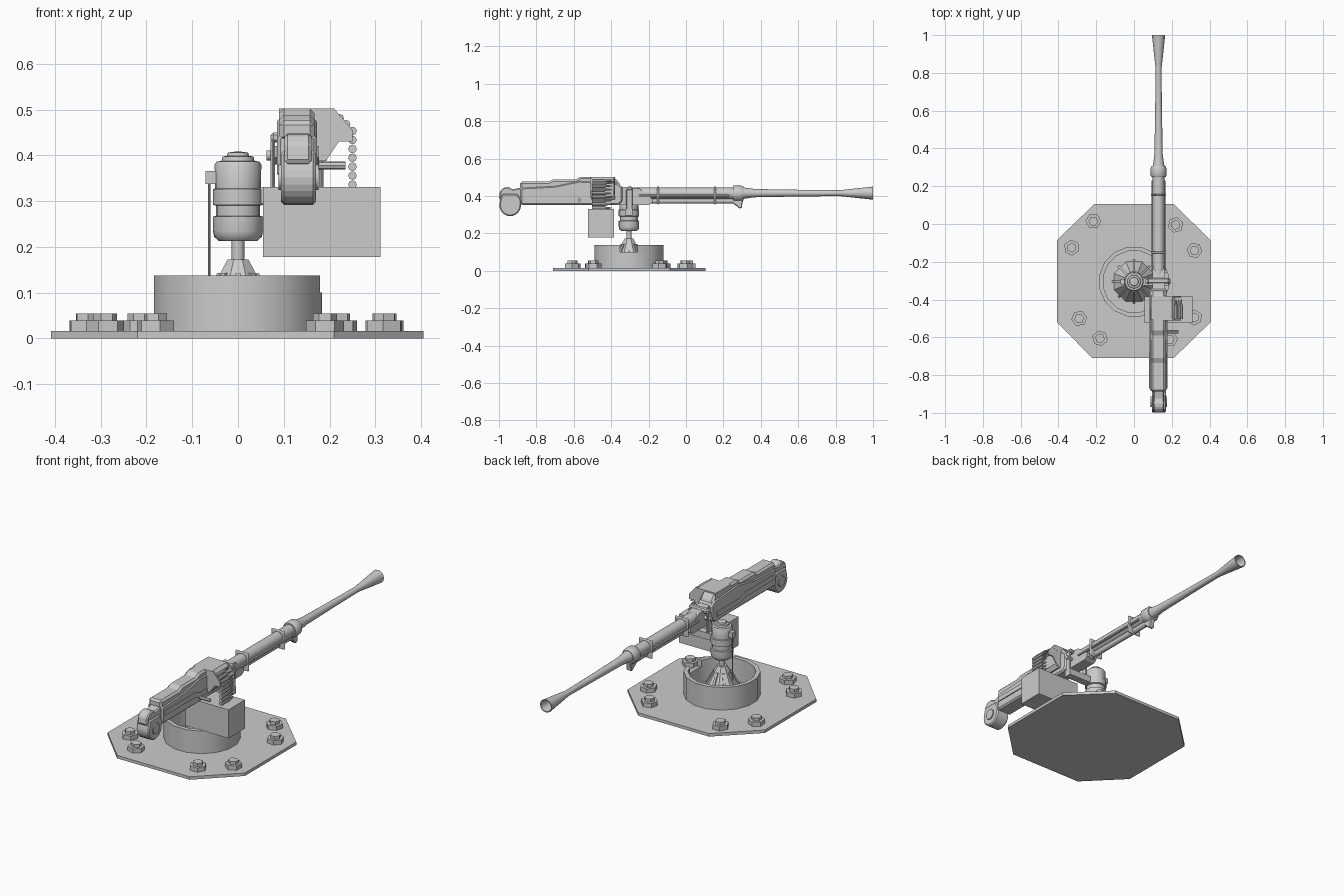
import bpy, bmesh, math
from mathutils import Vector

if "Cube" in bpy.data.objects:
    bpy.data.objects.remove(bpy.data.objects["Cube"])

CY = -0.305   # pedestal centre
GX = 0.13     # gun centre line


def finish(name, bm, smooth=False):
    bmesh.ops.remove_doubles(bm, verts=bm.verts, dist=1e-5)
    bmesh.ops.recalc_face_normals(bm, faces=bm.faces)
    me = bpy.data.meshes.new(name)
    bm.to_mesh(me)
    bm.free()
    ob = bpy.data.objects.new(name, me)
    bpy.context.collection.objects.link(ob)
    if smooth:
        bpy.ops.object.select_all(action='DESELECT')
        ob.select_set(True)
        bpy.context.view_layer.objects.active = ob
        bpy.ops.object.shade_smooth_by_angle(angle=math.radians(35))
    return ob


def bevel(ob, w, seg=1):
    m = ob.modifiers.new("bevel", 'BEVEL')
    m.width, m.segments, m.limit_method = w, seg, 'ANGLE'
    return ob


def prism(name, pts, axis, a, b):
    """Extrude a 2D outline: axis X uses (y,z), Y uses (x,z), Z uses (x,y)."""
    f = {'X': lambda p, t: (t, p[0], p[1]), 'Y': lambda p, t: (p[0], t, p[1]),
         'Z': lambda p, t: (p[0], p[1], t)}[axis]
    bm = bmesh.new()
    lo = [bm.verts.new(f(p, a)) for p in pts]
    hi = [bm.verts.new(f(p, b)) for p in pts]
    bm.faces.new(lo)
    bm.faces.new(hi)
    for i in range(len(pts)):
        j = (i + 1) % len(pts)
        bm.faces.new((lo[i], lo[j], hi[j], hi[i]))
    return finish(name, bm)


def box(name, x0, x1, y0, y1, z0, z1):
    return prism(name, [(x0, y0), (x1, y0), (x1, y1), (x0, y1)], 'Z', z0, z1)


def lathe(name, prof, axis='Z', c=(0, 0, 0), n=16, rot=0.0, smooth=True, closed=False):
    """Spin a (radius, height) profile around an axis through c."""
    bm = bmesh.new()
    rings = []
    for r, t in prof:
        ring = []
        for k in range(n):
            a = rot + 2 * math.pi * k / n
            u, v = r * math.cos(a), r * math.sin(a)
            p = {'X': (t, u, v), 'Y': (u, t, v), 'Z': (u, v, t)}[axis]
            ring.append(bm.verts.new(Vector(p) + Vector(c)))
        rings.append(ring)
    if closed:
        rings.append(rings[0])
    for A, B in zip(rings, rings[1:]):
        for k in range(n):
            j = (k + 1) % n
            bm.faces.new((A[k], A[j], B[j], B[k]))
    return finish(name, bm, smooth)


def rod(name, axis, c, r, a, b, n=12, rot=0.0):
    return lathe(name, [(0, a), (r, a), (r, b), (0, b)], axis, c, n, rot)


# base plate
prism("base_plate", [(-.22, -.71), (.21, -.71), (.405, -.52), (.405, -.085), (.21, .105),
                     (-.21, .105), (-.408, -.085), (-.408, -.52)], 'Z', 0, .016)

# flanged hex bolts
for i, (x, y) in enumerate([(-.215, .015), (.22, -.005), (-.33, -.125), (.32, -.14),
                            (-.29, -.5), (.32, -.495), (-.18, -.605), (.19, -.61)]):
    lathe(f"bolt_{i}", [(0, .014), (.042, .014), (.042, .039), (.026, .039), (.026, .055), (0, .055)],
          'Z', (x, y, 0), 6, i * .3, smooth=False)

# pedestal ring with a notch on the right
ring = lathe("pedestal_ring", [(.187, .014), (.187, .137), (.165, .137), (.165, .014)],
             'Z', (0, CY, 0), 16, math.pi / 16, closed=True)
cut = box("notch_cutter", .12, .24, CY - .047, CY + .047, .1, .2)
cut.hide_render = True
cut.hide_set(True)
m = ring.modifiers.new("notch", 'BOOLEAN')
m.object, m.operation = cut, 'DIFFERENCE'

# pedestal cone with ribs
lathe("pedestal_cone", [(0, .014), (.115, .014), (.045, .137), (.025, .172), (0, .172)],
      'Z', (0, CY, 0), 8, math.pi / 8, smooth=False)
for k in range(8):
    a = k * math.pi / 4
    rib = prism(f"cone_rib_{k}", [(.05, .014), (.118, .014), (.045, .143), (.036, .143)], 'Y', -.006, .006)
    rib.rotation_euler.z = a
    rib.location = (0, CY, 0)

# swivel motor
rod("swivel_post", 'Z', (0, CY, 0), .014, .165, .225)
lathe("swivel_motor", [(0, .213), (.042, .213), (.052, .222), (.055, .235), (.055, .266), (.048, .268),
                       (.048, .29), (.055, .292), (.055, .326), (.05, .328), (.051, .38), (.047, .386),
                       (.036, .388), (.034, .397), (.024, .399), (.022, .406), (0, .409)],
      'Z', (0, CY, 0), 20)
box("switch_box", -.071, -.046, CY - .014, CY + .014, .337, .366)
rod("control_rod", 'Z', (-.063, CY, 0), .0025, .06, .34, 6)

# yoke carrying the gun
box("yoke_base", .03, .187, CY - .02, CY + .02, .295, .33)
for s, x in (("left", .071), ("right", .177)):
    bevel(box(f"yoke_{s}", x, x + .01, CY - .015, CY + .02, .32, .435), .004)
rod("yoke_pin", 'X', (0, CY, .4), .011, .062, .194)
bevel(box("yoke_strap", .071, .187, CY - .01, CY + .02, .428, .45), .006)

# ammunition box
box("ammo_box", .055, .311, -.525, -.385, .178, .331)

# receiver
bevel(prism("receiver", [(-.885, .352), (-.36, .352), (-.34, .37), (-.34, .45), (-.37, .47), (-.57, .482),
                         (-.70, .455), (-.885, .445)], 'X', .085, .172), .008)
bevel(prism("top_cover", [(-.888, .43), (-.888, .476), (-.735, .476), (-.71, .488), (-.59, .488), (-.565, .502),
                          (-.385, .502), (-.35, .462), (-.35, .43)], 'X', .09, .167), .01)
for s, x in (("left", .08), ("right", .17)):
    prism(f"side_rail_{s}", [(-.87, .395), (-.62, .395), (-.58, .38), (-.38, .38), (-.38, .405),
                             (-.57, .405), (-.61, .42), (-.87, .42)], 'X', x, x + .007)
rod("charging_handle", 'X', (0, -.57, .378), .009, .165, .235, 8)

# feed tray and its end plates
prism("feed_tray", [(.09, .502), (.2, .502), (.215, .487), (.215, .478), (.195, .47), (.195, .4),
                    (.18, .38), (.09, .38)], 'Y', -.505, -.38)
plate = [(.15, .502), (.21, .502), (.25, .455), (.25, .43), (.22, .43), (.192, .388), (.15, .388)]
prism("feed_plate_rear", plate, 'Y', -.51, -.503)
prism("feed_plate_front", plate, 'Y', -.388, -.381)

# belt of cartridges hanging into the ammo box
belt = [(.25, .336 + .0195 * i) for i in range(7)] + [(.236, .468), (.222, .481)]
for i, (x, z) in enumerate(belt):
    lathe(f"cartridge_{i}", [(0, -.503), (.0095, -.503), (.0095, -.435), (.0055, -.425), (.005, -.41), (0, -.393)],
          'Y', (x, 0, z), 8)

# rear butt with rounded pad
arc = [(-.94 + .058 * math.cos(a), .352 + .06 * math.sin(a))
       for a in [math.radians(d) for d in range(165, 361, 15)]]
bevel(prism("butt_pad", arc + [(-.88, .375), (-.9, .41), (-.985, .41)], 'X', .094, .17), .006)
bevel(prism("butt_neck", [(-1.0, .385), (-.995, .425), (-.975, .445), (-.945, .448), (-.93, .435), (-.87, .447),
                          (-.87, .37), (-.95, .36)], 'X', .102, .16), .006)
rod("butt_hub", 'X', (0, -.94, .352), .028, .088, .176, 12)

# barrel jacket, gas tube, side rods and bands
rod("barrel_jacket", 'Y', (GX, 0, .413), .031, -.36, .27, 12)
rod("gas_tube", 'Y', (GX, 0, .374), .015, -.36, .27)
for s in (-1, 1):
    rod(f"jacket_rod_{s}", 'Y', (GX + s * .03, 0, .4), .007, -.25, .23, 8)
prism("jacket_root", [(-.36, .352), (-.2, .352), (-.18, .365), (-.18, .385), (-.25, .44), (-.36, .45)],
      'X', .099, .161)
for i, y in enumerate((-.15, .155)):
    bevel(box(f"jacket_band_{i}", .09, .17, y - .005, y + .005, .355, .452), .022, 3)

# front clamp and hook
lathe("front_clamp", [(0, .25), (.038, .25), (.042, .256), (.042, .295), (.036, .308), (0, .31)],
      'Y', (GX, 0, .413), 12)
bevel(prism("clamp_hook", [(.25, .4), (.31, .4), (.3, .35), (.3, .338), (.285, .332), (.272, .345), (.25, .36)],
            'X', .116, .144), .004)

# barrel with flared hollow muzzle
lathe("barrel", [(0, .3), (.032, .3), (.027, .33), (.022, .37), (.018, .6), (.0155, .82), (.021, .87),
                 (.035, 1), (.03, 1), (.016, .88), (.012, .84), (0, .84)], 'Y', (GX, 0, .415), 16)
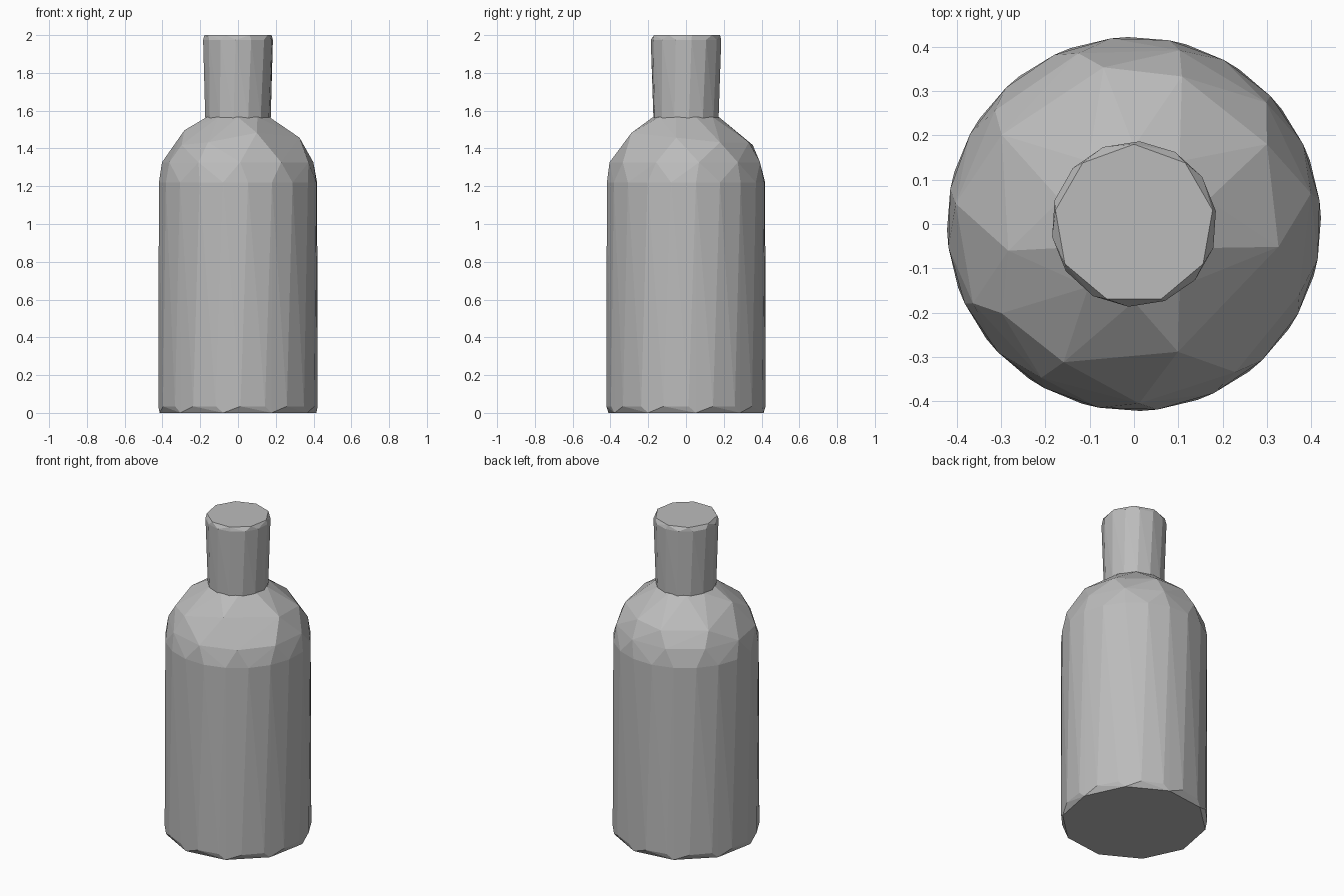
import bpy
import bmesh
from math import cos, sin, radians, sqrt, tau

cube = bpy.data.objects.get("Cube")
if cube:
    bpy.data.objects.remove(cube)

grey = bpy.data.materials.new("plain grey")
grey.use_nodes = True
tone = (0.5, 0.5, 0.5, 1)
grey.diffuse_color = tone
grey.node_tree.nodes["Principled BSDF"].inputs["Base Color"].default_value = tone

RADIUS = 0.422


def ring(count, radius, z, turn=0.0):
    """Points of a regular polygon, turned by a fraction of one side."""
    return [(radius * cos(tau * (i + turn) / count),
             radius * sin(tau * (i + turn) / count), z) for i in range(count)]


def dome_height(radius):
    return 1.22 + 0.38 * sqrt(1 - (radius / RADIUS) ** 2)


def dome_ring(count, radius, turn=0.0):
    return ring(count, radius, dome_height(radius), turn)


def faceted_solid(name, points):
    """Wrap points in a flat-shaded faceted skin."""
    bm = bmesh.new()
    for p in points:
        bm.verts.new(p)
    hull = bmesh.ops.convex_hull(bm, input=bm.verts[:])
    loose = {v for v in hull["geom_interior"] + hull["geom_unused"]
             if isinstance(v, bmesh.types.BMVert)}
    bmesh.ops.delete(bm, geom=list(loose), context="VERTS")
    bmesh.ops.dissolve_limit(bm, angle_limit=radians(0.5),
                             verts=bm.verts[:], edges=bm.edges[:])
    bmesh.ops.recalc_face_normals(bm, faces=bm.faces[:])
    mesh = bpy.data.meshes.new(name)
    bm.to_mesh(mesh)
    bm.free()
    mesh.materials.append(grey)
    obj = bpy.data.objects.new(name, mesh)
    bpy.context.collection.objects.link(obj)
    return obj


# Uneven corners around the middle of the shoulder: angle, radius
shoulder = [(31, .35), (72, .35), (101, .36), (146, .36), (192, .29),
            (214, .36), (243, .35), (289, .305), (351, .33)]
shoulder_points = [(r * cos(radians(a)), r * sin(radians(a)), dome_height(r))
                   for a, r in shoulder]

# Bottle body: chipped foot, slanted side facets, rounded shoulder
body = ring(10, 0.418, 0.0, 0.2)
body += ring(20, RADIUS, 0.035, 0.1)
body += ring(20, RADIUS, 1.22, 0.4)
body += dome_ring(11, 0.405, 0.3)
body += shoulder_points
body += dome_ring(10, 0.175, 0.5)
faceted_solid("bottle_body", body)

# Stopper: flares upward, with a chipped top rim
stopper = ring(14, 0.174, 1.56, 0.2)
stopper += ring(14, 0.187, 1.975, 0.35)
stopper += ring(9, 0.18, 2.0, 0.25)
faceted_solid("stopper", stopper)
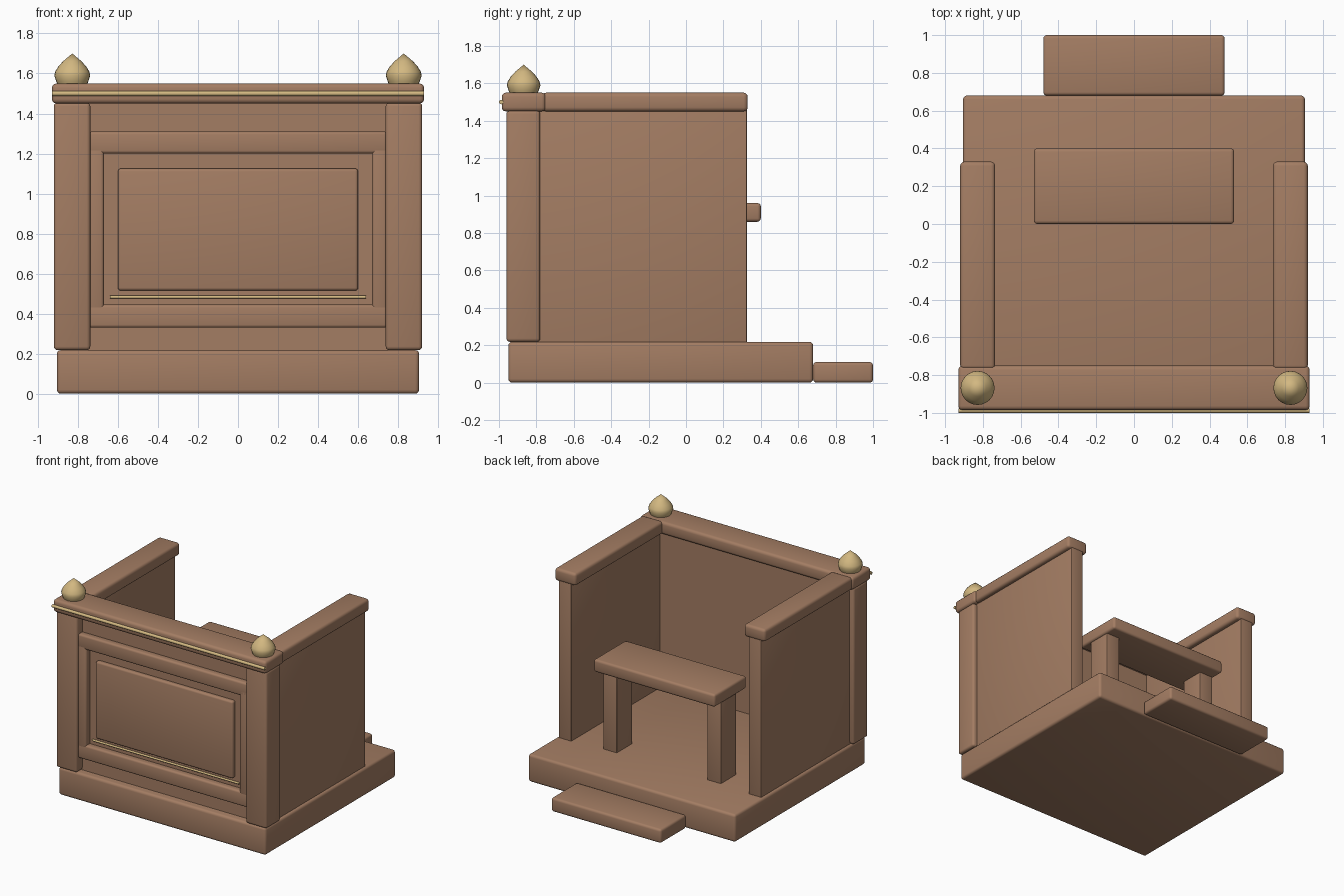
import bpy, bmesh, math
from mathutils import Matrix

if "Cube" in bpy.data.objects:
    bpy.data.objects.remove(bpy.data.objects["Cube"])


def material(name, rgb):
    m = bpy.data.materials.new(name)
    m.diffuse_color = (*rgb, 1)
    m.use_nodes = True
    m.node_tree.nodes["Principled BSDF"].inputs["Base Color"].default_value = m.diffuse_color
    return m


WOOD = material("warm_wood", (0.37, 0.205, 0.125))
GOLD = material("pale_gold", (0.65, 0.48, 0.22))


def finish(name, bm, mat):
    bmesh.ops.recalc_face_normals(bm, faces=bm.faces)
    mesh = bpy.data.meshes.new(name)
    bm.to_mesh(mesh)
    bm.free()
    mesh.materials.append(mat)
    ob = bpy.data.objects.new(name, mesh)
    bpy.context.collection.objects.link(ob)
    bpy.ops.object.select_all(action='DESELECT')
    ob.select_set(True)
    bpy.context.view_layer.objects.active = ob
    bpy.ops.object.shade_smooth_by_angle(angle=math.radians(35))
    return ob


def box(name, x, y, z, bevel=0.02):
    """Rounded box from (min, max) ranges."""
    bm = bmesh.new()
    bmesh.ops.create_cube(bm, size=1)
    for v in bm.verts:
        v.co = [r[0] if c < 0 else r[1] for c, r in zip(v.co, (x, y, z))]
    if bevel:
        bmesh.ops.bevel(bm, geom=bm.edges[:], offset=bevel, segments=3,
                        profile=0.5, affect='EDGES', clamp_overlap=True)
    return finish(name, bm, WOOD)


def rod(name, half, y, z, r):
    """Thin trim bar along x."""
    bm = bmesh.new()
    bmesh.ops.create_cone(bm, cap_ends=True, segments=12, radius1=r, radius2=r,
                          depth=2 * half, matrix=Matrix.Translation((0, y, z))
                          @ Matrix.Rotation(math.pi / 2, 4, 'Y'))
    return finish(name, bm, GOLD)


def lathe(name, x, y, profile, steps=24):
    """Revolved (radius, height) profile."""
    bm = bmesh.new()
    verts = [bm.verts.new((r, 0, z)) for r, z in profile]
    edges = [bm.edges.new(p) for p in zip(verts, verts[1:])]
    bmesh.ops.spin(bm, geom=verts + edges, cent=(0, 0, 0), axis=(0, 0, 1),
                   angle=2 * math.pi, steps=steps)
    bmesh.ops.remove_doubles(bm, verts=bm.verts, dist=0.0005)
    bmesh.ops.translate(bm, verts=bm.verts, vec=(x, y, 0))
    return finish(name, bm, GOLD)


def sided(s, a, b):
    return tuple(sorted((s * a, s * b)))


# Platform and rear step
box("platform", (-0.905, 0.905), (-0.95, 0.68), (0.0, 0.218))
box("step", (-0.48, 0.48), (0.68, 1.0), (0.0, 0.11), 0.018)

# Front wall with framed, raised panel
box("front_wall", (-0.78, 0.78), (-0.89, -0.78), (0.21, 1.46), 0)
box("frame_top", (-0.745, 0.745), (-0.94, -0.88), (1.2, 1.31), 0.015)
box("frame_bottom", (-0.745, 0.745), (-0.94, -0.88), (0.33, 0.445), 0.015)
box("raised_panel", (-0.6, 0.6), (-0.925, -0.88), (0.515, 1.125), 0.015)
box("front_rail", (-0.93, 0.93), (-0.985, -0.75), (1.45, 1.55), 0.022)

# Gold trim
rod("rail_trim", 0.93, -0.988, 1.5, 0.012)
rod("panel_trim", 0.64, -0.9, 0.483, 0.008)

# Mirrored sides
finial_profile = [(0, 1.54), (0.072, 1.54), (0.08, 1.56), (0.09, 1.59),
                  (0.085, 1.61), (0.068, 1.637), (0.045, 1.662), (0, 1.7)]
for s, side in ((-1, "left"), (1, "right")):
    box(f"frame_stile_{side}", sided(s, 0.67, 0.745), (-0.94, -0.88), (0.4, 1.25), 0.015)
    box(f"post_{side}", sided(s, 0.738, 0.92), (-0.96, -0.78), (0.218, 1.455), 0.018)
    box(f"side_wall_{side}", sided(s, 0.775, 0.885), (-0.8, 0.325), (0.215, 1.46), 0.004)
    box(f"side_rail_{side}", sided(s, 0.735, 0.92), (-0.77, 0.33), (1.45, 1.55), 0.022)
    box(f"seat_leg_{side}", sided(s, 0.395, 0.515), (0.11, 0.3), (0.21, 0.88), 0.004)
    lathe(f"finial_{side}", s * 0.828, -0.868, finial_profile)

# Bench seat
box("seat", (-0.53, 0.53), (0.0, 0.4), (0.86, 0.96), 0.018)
:::
## WORK REQUIRED
Sift through the material above and copy the lines that contain the word "True".

## ANSWER BOX
        ob.select_set(True)
def lathe(name, prof, axis='Z', c=(0, 0, 0), n=16, rot=0.0, smooth=True, closed=False):
             'Z', (0, CY, 0), 16, math.pi / 16, closed=True)
cut.hide_render = True
cut.hide_set(True)
grey.use_nodes = True
    m.use_nodes = True
    ob.select_set(True)
                        profile=0.5, affect='EDGES', clamp_overlap=True)
    bmesh.ops.create_cone(bm, cap_ends=True, segments=12, radius1=r, radius2=r,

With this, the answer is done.